By Iris Fanger

Rodgers & Hammerstein's Oklahoma!

The 5th Avenue Theatre
Seattle, WA

February 3–March 4, 2012

Performance reviewed: March 4

 

How does a classic stay alive? For the musical Oklahoma!—distinguished since its 1943 premiere for the Rodgers and Hammerstein score, integrated story-line, and dances by Agnes de Mille—it's been through a tradition of revivals true to the original.

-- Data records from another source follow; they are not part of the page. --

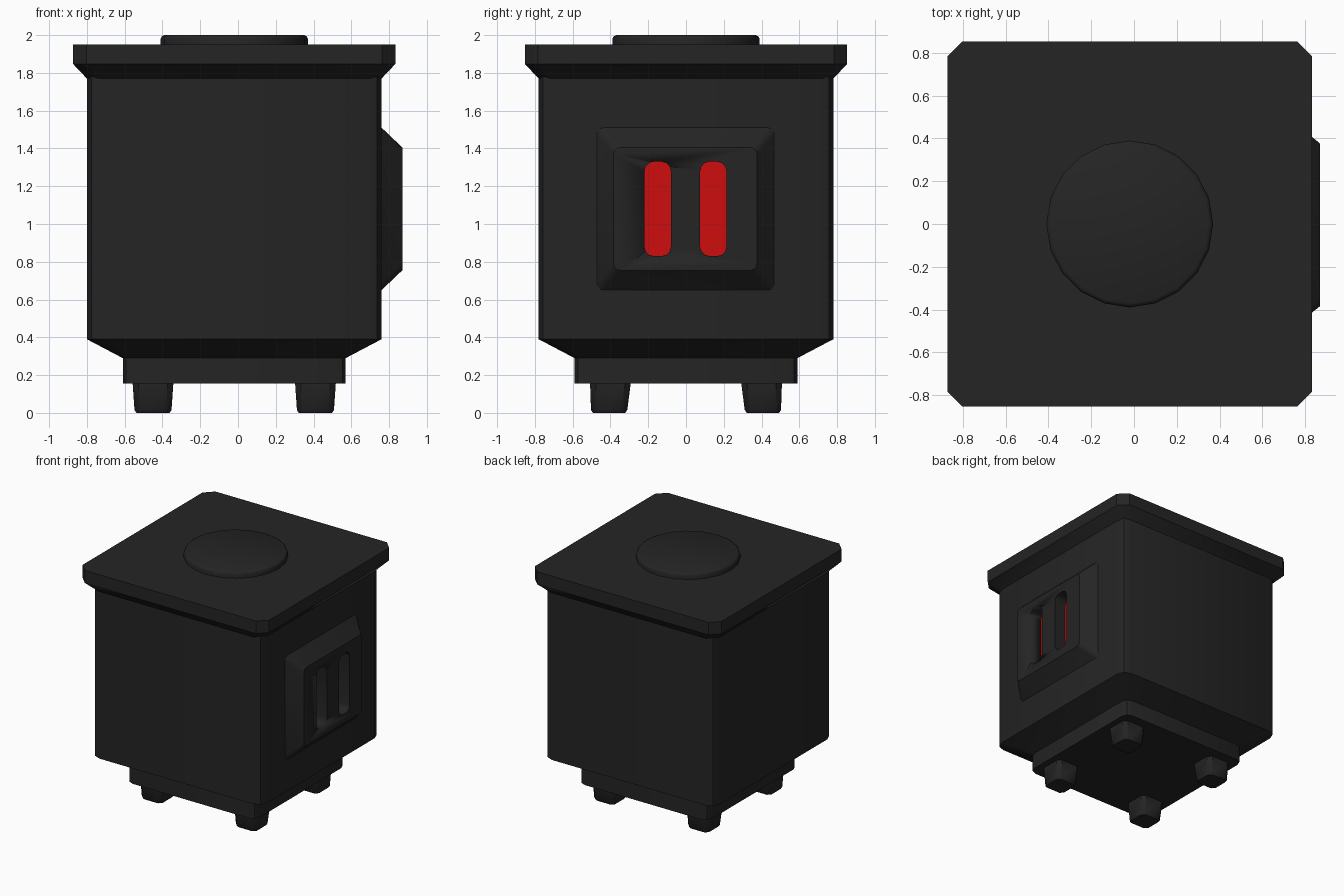
import bpy, bmesh, math

if "Cube" in bpy.data.objects:
    bpy.data.objects.remove(bpy.data.objects["Cube"])

CX = -0.02  # centre of the stove body in x


def material(name, rgb):
    m = bpy.data.materials.new(name)
    m.diffuse_color = (*rgb, 1)
    m.use_nodes = True
    m.node_tree.nodes["Principled BSDF"].inputs["Base Color"].default_value = m.diffuse_color
    return m


IRON = material("black iron", (0.018, 0.018, 0.018))
GLOW = material("glowing red", (0.62, 0.004, 0.004))


def ring(hu, hv, r, seg, cu=0, cv=0):
    """Rectangle with rounded (seg > 1) or chamfered (seg = 1) corners."""
    pts = []
    for k, (su, sv) in enumerate(((1, 1), (-1, 1), (-1, -1), (1, -1))):
        for i in range(seg + 1):
            a = math.pi / 2 * (k + i / seg)
            pts.append((cu + su * (hu - r) + r * math.cos(a),
                        cv + sv * (hv - r) + r * math.sin(a)))
    return pts


def loft(name, sections, mat, axis="z", smooth=40):
    """Closed solid through (height, ring) sections along z or x."""
    bm = bmesh.new()
    loops = []
    for h, pts in sections:
        loops.append([bm.verts.new((u, v, h) if axis == "z" else (h, u, v))
                      for u, v in pts])
    n = len(loops[0])
    for a, b in zip(loops, loops[1:]):
        for i in range(n):
            j = (i + 1) % n
            bm.faces.new((a[i], a[j], b[j], b[i]))
    bm.faces.new(loops[0][::-1])
    bm.faces.new(loops[-1])
    bmesh.ops.recalc_face_normals(bm, faces=bm.faces)
    me = bpy.data.meshes.new(name)
    bm.to_mesh(me)
    bm.free()
    me.materials.append(mat)
    ob = bpy.data.objects.new(name, me)
    bpy.context.collection.objects.link(ob)
    if smooth:
        bpy.ops.object.select_all(action="DESELECT")
        ob.select_set(True)
        bpy.context.view_layer.objects.active = ob
        bpy.ops.object.shade_smooth_by_angle(angle=math.radians(smooth))
    return ob


def square(h, r, seg=2):
    return ring(h, h, r, seg, CX, 0)


# Body with tapered underside and base plinth
loft("stove_body", [(0.155, square(0.59, 0.06)), (0.29, square(0.59, 0.06)),
                    (0.39, square(0.78, 0.08)), (1.78, square(0.78, 0.08))], IRON)

# Flared lid with chamfered corners
loft("lid", [(1.77, square(0.78, 0.07, 1)), (1.847, square(0.853, 0.07, 1)),
             (1.95, square(0.853, 0.07, 1))], IRON, smooth=35)

# Round cooking plate
def circle(r, n=20):
    return [(CX + r * math.cos(2 * math.pi * i / n),
             r * math.sin(2 * math.pi * i / n)) for i in range(n)]

loft("hot_plate", [(1.94, circle(0.39)), (1.98, circle(0.39)),
                   (1.993, circle(0.384)), (2.0, circle(0.37))], IRON)

# Four tapered legs
for sx, xn in ((-1, "left"), (1, "right")):
    for sy, yn in ((-1, "front"), (1, "back")):
        x, y = CX + sx * 0.43, sy * 0.4
        loft(f"{yn}_{xn}_leg",
             [(0.0, ring(0.088, 0.085, 0.025, 1, x, y + sy * 0.007)),
              (0.015, ring(0.098, 0.096, 0.03, 1, x, y + sy * 0.007)),
              (0.16, ring(0.108, 0.108, 0.03, 1, x, y))], IRON)

# Raised door frame with two slots cut through it
door = loft("door_frame", [(0.75, ring(0.469, 0.43, 0.035, 3, -0.002, 1.08)),
                           (0.76, ring(0.469, 0.43, 0.035, 3, -0.002, 1.08)),
                           (0.87, ring(0.38, 0.325, 0.035, 3, -0.004, 1.08))],
            IRON, axis="x", smooth=32)
for y, side in ((-0.15, "front"), (0.145, "back")):
    slot = ring(0.07, 0.25, 0.05, 3, y, 1.08)
    cutter = loft(f"{side}_slot_cutter", [(0.7, slot), (0.95, slot)], IRON, "x")
    cutter.hide_render = True
    cutter.hide_viewport = True
    cut = door.modifiers.new(f"{side} slot", "BOOLEAN")
    cut.operation, cut.solver, cut.object = "DIFFERENCE", "EXACT", cutter
    # Red glow at the bottom of the slot
    loft(f"{side}_glow", [(0.758, slot), (0.764, slot)], GLOW, "x", smooth=0)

Until now. Breaking the pattern are choreographer Donald Byrd and director Peter Rothstein, who envisioned a 21st-century production about issues that mirror the historical reality of the time and place. A collaboration between Spectrum Dance Theatre and Seattle’s 5th Avenue Theatre, which mounts an annual season of musicals, this version of Oklahoma! guaranteed that audiences had something to think about, as well as to look at and sing. A multi-racial cast represented the population of the 19th-century Oklahoma territory where so many freed slaves had settled after the Civil War that there were 50 African American towns established by 1920. The casting also reflected the motto of the Spectrum company and school, “Dance for All.”

 

 

Josh Spell and Kara Walsh as Dream Curly and Dream Laurey.

 

A personal aside: When Byrd was a summer dance student at Harvard in the mid-1970s (while I was the director of the program there), he met de Mille, who had come to give a lecture and watch classes. “You, young man, need to go to New York. And tell them I sent you,” she told him. Byrd obeyed, established his own company, and remained in New York until 2002 when he moved to Seattle as artistic director of  Spectrum. Still working bi-coastally, Byrd received a 2006 Tony choreography nomination for the Broadway musical, The Color Purple.

 

Byrd’s dances for the 5th Avenue Theater production brought a cold-water splash of reality to the familiar “wavin’ wheat” and blue-sky experience. Where de Mille’s choreography was ballet based, with some embellishment of folk dance and tap, Byrd ranged further for sources of movement. Rather than tap dancing, he set the ensemble to clogging, Appalachian-style, in the “Kansas City” number, also letting the men flap their legs wide and thrust forward from their hips, a reminder of the Southern juke joints on Saturday night. He had everyone stomping—and fighting—in the Act II opener, “The Farmer and the Cowman,” whether they were singers or dancers. The entire company joined hands and formed several large concentric circles, alternately facing inside and out, to become a breathing, visual metaphor of a cohesive community.
     

 

The famed dream sequence followed de Mille’s structure, adding an interplay between Jud, Laurey, and the Kansas City hussies that was much rougher than remembered, with drug use and a rape. The Dream Laurey, Kara Walsh, was a virginal ballet dancer until her encounter with the Dream Jud, Donald Jones, Jr., when she became more grounded, with a leer to her expression and a mean pelvic swing.

 

The African-American performer Kyle Scatliffe played Jud, a role usually portrayed by a white actor. The violence of his encounters with Laurey—and his brutal death scene—were controversial for some viewers. However, more than 50,000 people came to see the show over its one-month run, suggesting the contemporary resonance of a 70-year-old icon of American theater.

 

 

Donald Jones Jr. and Kara Walsh as Dream Jud and Dream Laurey

 

Photos by Chris Bennion, Courtesy 5th Avenue Theatre.

Pictured at top: Donald Jones Jr. and Kara Walsh as Dream Curly and Dream Laurey